(Extracted data entries)

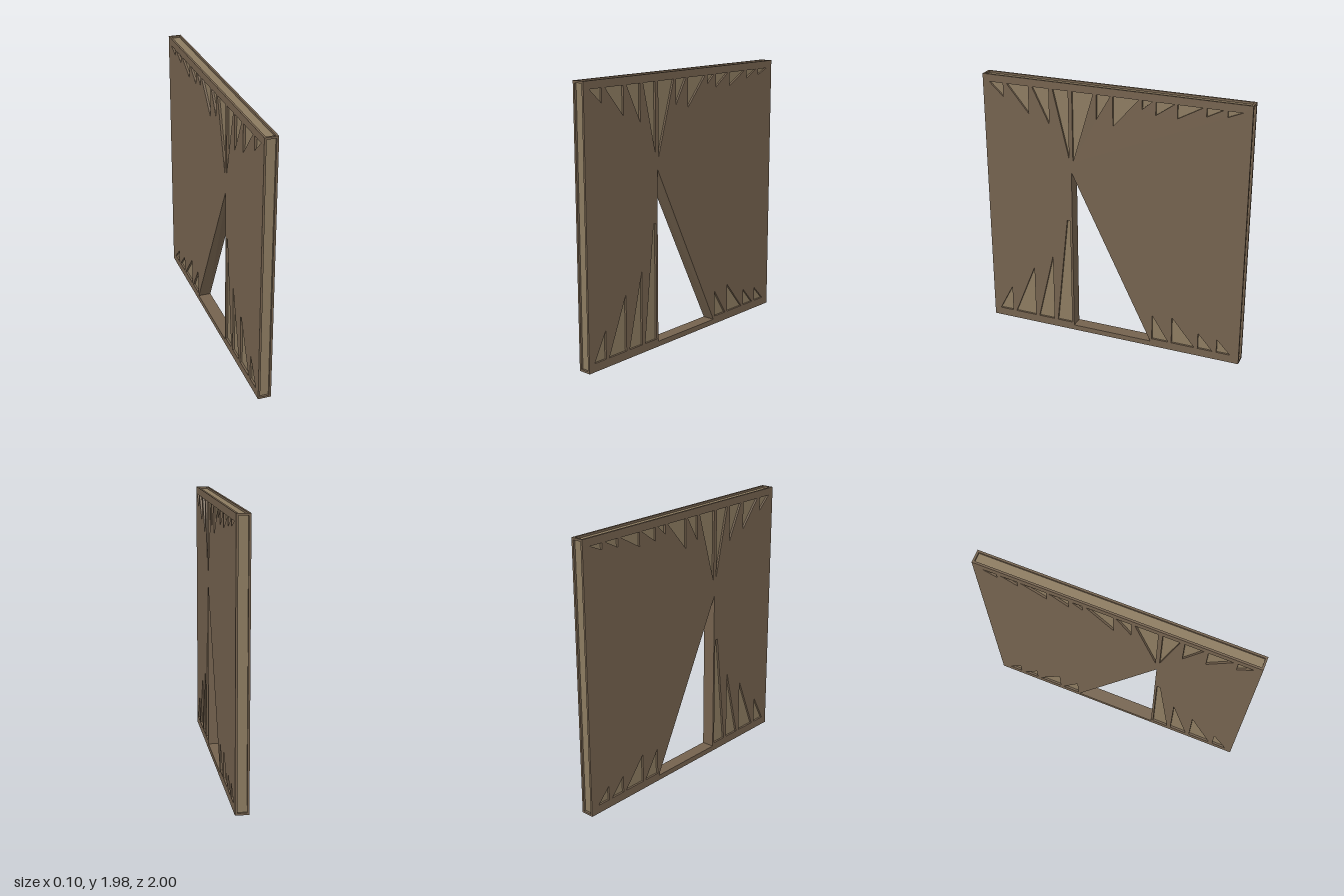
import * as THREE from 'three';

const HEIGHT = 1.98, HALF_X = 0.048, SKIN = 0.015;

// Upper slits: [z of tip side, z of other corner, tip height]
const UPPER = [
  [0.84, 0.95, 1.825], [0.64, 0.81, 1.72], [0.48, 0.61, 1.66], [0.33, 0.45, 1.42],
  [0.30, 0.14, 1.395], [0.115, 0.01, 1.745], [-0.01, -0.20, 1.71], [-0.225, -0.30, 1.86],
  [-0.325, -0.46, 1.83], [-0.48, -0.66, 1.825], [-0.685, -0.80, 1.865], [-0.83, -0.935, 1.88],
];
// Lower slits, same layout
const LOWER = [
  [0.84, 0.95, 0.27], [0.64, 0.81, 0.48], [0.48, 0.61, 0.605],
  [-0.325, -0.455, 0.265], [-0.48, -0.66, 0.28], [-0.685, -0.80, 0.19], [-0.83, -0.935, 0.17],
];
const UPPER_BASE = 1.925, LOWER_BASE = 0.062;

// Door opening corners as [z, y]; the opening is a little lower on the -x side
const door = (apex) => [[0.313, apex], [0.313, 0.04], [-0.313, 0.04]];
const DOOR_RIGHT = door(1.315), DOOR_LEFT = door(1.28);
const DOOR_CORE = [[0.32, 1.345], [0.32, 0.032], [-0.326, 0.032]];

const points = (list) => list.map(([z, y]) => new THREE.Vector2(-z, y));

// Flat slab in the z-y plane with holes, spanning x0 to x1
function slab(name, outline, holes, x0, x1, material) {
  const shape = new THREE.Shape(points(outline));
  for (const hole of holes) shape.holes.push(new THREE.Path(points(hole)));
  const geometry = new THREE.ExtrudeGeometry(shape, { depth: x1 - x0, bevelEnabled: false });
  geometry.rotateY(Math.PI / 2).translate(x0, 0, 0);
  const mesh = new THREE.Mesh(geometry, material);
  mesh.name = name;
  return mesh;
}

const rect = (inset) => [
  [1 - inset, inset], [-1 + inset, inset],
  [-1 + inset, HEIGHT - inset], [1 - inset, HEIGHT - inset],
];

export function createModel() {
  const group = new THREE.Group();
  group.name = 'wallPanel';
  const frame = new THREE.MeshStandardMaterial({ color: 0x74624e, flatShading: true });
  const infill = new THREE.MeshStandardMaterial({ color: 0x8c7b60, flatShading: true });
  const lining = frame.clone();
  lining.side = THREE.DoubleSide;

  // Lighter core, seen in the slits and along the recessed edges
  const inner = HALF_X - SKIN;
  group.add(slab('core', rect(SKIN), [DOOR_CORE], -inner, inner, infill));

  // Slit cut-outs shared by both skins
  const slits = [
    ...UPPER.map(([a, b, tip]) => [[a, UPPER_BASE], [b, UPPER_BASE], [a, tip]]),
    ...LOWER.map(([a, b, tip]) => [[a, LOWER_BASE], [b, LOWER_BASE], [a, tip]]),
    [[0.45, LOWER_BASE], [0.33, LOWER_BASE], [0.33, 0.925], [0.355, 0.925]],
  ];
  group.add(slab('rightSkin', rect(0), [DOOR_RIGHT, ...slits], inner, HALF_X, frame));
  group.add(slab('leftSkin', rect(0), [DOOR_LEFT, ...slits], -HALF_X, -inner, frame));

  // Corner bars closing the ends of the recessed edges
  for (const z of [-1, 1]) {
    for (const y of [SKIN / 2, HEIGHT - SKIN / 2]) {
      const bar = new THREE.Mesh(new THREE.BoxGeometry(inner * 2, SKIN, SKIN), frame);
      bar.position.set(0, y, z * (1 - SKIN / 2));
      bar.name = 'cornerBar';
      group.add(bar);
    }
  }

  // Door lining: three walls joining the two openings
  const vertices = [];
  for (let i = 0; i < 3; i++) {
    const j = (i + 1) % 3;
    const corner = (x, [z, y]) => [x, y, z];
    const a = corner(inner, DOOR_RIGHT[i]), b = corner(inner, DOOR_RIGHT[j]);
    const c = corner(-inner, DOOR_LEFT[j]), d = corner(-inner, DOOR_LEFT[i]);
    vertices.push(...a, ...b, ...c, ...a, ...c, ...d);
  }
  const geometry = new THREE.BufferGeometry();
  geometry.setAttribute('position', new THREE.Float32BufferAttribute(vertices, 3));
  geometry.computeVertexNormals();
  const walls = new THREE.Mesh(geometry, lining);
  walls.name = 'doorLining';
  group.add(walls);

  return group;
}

Action item: Go from the first line of the data above to the line containing "geometry.rotateY(Math.PI / 2).translate(x0, 0, 0);" and retype exactly those lines, both included, but none of the pictures.

Answer to this task:
import * as THREE from 'three';

const HEIGHT = 1.98, HALF_X = 0.048, SKIN = 0.015;

// Upper slits: [z of tip side, z of other corner, tip height]
const UPPER = [
  [0.84, 0.95, 1.825], [0.64, 0.81, 1.72], [0.48, 0.61, 1.66], [0.33, 0.45, 1.42],
  [0.30, 0.14, 1.395], [0.115, 0.01, 1.745], [-0.01, -0.20, 1.71], [-0.225, -0.30, 1.86],
  [-0.325, -0.46, 1.83], [-0.48, -0.66, 1.825], [-0.685, -0.80, 1.865], [-0.83, -0.935, 1.88],
];
// Lower slits, same layout
const LOWER = [
  [0.84, 0.95, 0.27], [0.64, 0.81, 0.48], [0.48, 0.61, 0.605],
  [-0.325, -0.455, 0.265], [-0.48, -0.66, 0.28], [-0.685, -0.80, 0.19], [-0.83, -0.935, 0.17],
];
const UPPER_BASE = 1.925, LOWER_BASE = 0.062;

// Door opening corners as [z, y]; the opening is a little lower on the -x side
const door = (apex) => [[0.313, apex], [0.313, 0.04], [-0.313, 0.04]];
const DOOR_RIGHT = door(1.315), DOOR_LEFT = door(1.28);
const DOOR_CORE = [[0.32, 1.345], [0.32, 0.032], [-0.326, 0.032]];

const points = (list) => list.map(([z, y]) => new THREE.Vector2(-z, y));

// Flat slab in the z-y plane with holes, spanning x0 to x1
function slab(name, outline, holes, x0, x1, material) {
  const shape = new THREE.Shape(points(outline));
  for (const hole of holes) shape.holes.push(new THREE.Path(points(hole)));
  const geometry = new THREE.ExtrudeGeometry(shape, { depth: x1 - x0, bevelEnabled: false });
  geometry.rotateY(Math.PI / 2).translate(x0, 0, 0);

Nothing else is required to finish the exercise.